Apart from the images, every record here needs to be copied exactly.

»»

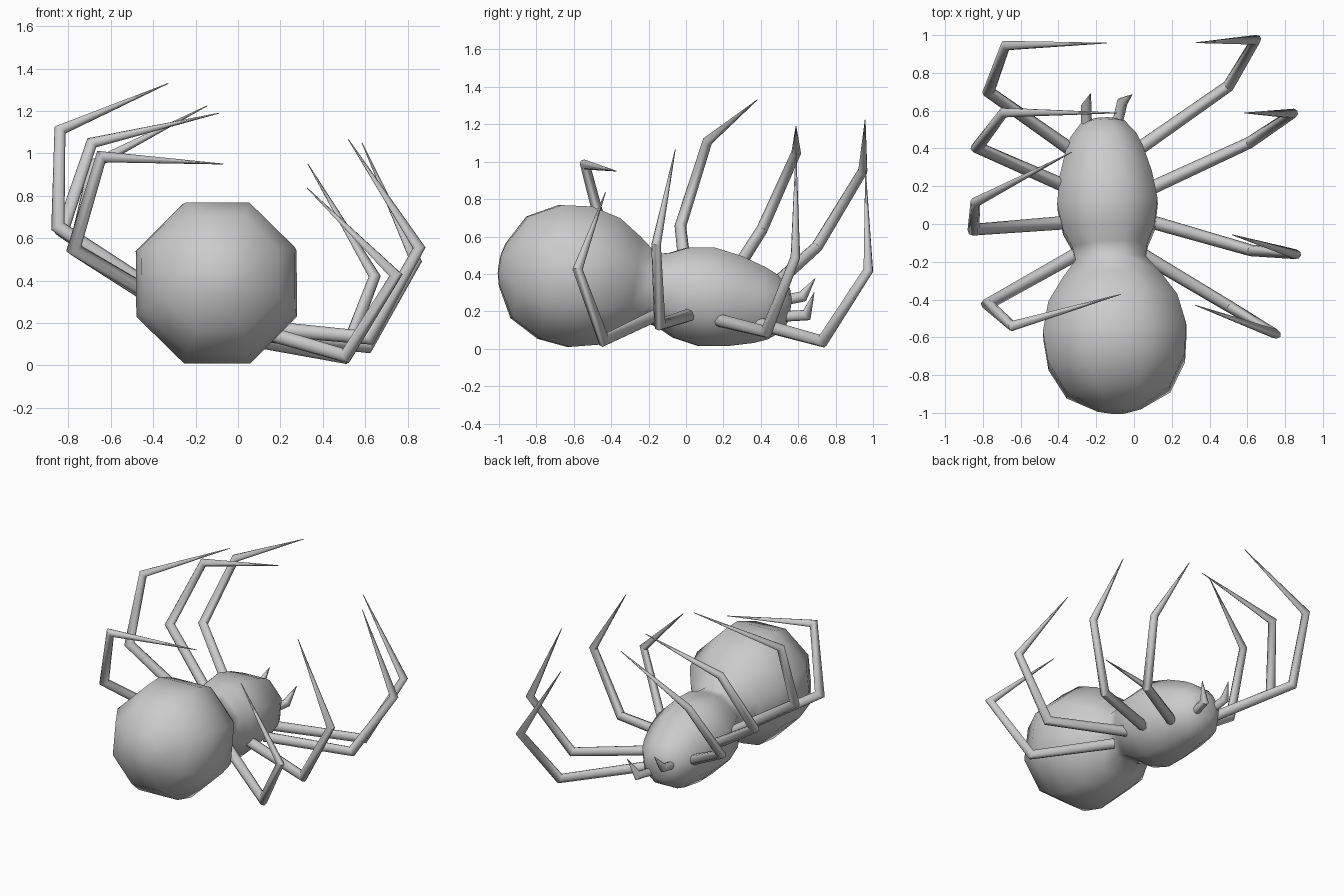
import bpy, bmesh, math
from mathutils import Vector

if "Cube" in bpy.data.objects:
    bpy.data.objects.remove(bpy.data.objects["Cube"])


def finish(name, bm, angle):
    bmesh.ops.recalc_face_normals(bm, faces=bm.faces)
    mesh = bpy.data.meshes.new(name)
    bm.to_mesh(mesh)
    bm.free()
    ob = bpy.data.objects.new(name, mesh)
    bpy.context.collection.objects.link(ob)
    bpy.ops.object.select_all(action='DESELECT')
    ob.select_set(True)
    bpy.context.view_layer.objects.active = ob
    bpy.ops.object.shade_smooth_by_angle(angle=math.radians(angle))
    return ob


def loft(bm, rings):
    n = len(rings[0])
    rows = [[bm.verts.new(p) for p in ring] for ring in rings]
    for a, b in zip(rows, rows[1:]):
        for i in range(n):
            j = (i + 1) % n
            bm.faces.new((a[i], a[j], b[j], b[i]))
    bm.faces.new(rows[0])
    bm.faces.new(rows[-1])


def limb(name, points, radii, sides=8):
    """Tapered tube with mitred joints along a path."""
    pts = [Vector(p) for p in points]
    dirs = [(b - a).normalized() for a, b in zip(pts, pts[1:])]
    u = dirs[0].cross(Vector((0, 0, 1))).normalized()
    v = dirs[0].cross(u)
    offs = [u * math.cos(t) + v * math.sin(t)
            for t in (2 * math.pi * i / sides for i in range(sides))]
    rings = [[pts[0] + o * radii[0] for o in offs]]
    for k in range(1, len(pts)):
        d = dirs[k - 1]
        n = d if k == len(dirs) else (d + dirs[k]).normalized()
        offs = [o - d * (o.dot(n) / d.dot(n)) for o in offs]
        rings.append([pts[k] + o * radii[k] for o in offs])
    bm = bmesh.new()
    loft(bm, rings)
    finish(name, bm, 50)


# Body: eight-sided lathe along a slightly tilted axis, abdomen to head (y, radius)
profile = [(-0.998, 0.05), (-0.98, 0.115), (-0.89, 0.275), (-0.73, 0.362), (-0.57, 0.38),
           (-0.412, 0.342), (-0.289, 0.262), (-0.19, 0.185), (-0.12, 0.2),
           (-0.03, 0.243), (0.107, 0.266), (0.25, 0.245), (0.39, 0.205),
           (0.46, 0.175), (0.535, 0.115), (0.555, 0.06)]
axis = Vector((-0.057, 1, -0.158))
fwd = axis.normalized()
side = fwd.cross(Vector((0, 0, 1))).normalized()
up = side.cross(fwd)
rings = []
for y, r in profile:
    c = Vector((-0.1, -0.6, 0.39)) + axis * (y + 0.6)
    r /= math.cos(math.pi / 8)
    rings.append([c + (side * math.cos(t) + up * math.sin(t)) * r
                  for t in (math.pi / 8 + i * math.pi / 4 for i in range(8))])
bm = bmesh.new()
loft(bm, rings)
finish("body", bm, 80)

# Legs: base, low knee, high knee, tip
legs = {
    "left_leg_1": [(-.30, .37, .25), (-.77, .70, .545), (-.68, .945, .95), (-.145, .958, 1.225)],
    "left_leg_2": [(-.34, .19, .30), (-.83, .405, .635), (-.69, .59, 1.05), (-.09, .588, 1.19)],
    "left_leg_3": [(-.33, .01, .31), (-.85, -.03, .655), (-.84, .115, 1.11), (-.33, .38, 1.33)],
    "left_leg_4": [(-.27, -.14, .25), (-.775, -.425, .55), (-.645, -.54, .985), (-.07, -.372, .95)],
    "right_leg_1": [(.0, .38, .135), (.50, .73, .04), (.645, .975, .42), (.33, .96, .95)],
    "right_leg_2": [(.08, .185, .15), (.61, .43, .09), (.84, .585, .49), (.585, .588, 1.05)],
    "right_leg_3": [(.08, .015, .18), (.62, -.14, .13), (.855, -.16, .555), (.52, -.057, 1.067)],
    "right_leg_4": [(.04, -.16, .18), (.51, -.44, .045), (.745, -.58, .425), (.325, -.43, .838)],
}
for name, path in legs.items():
    limb(name, path, (0.036, 0.031, 0.026, 0.002))

# Fangs at the head
limb("left_fang", [(-.25, .48, .25), (-.253, .625, .28), (-.23, .69, .375)], (.028, .028, .002))
limb("right_fang", [(-.10, .48, .17), (-.062, .645, .18), (-.01, .685, .30)], (.028, .028, .002))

««

SOLUTION TO THIS TASK ▸
import bpy, bmesh, math
from mathutils import Vector

if "Cube" in bpy.data.objects:
    bpy.data.objects.remove(bpy.data.objects["Cube"])


def finish(name, bm, angle):
    bmesh.ops.recalc_face_normals(bm, faces=bm.faces)
    mesh = bpy.data.meshes.new(name)
    bm.to_mesh(mesh)
    bm.free()
    ob = bpy.data.objects.new(name, mesh)
    bpy.context.collection.objects.link(ob)
    bpy.ops.object.select_all(action='DESELECT')
    ob.select_set(True)
    bpy.context.view_layer.objects.active = ob
    bpy.ops.object.shade_smooth_by_angle(angle=math.radians(angle))
    return ob


def loft(bm, rings):
    n = len(rings[0])
    rows = [[bm.verts.new(p) for p in ring] for ring in rings]
    for a, b in zip(rows, rows[1:]):
        for i in range(n):
            j = (i + 1) % n
            bm.faces.new((a[i], a[j], b[j], b[i]))
    bm.faces.new(rows[0])
    bm.faces.new(rows[-1])


def limb(name, points, radii, sides=8):
    """Tapered tube with mitred joints along a path."""
    pts = [Vector(p) for p in points]
    dirs = [(b - a).normalized() for a, b in zip(pts, pts[1:])]
    u = dirs[0].cross(Vector((0, 0, 1))).normalized()
    v = dirs[0].cross(u)
    offs = [u * math.cos(t) + v * math.sin(t)
            for t in (2 * math.pi * i / sides for i in range(sides))]
    rings = [[pts[0] + o * radii[0] for o in offs]]
    for k in range(1, len(pts)):
        d = dirs[k - 1]
        n = d if k == len(dirs) else (d + dirs[k]).normalized()
        offs = [o - d * (o.dot(n) / d.dot(n)) for o in offs]
        rings.append([pts[k] + o * radii[k] for o in offs])
    bm = bmesh.new()
    loft(bm, rings)
    finish(name, bm, 50)


# Body: eight-sided lathe along a slightly tilted axis, abdomen to head (y, radius)
profile = [(-0.998, 0.05), (-0.98, 0.115), (-0.89, 0.275), (-0.73, 0.362), (-0.57, 0.38),
           (-0.412, 0.342), (-0.289, 0.262), (-0.19, 0.185), (-0.12, 0.2),
           (-0.03, 0.243), (0.107, 0.266), (0.25, 0.245), (0.39, 0.205),
           (0.46, 0.175), (0.535, 0.115), (0.555, 0.06)]
axis = Vector((-0.057, 1, -0.158))
fwd = axis.normalized()
side = fwd.cross(Vector((0, 0, 1))).normalized()
up = side.cross(fwd)
rings = []
for y, r in profile:
    c = Vector((-0.1, -0.6, 0.39)) + axis * (y + 0.6)
    r /= math.cos(math.pi / 8)
    rings.append([c + (side * math.cos(t) + up * math.sin(t)) * r
                  for t in (math.pi / 8 + i * math.pi / 4 for i in range(8))])
bm = bmesh.new()
loft(bm, rings)
finish("body", bm, 80)

# Legs: base, low knee, high knee, tip
legs = {
    "left_leg_1": [(-.30, .37, .25), (-.77, .70, .545), (-.68, .945, .95), (-.145, .958, 1.225)],
    "left_leg_2": [(-.34, .19, .30), (-.83, .405, .635), (-.69, .59, 1.05), (-.09, .588, 1.19)],
    "left_leg_3": [(-.33, .01, .31), (-.85, -.03, .655), (-.84, .115, 1.11), (-.33, .38, 1.33)],
    "left_leg_4": [(-.27, -.14, .25), (-.775, -.425, .55), (-.645, -.54, .985), (-.07, -.372, .95)],
    "right_leg_1": [(.0, .38, .135), (.50, .73, .04), (.645, .975, .42), (.33, .96, .95)],
    "right_leg_2": [(.08, .185, .15), (.61, .43, .09), (.84, .585, .49), (.585, .588, 1.05)],
    "right_leg_3": [(.08, .015, .18), (.62, -.14, .13), (.855, -.16, .555), (.52, -.057, 1.067)],
    "right_leg_4": [(.04, -.16, .18), (.51, -.44, .045), (.745, -.58, .425), (.325, -.43, .838)],
}
for name, path in legs.items():
    limb(name, path, (0.036, 0.031, 0.026, 0.002))

# Fangs at the head
limb("left_fang", [(-.25, .48, .25), (-.253, .625, .28), (-.23, .69, .375)], (.028, .028, .002))
limb("right_fang", [(-.10, .48, .17), (-.062, .645, .18), (-.01, .685, .30)], (.028, .028, .002))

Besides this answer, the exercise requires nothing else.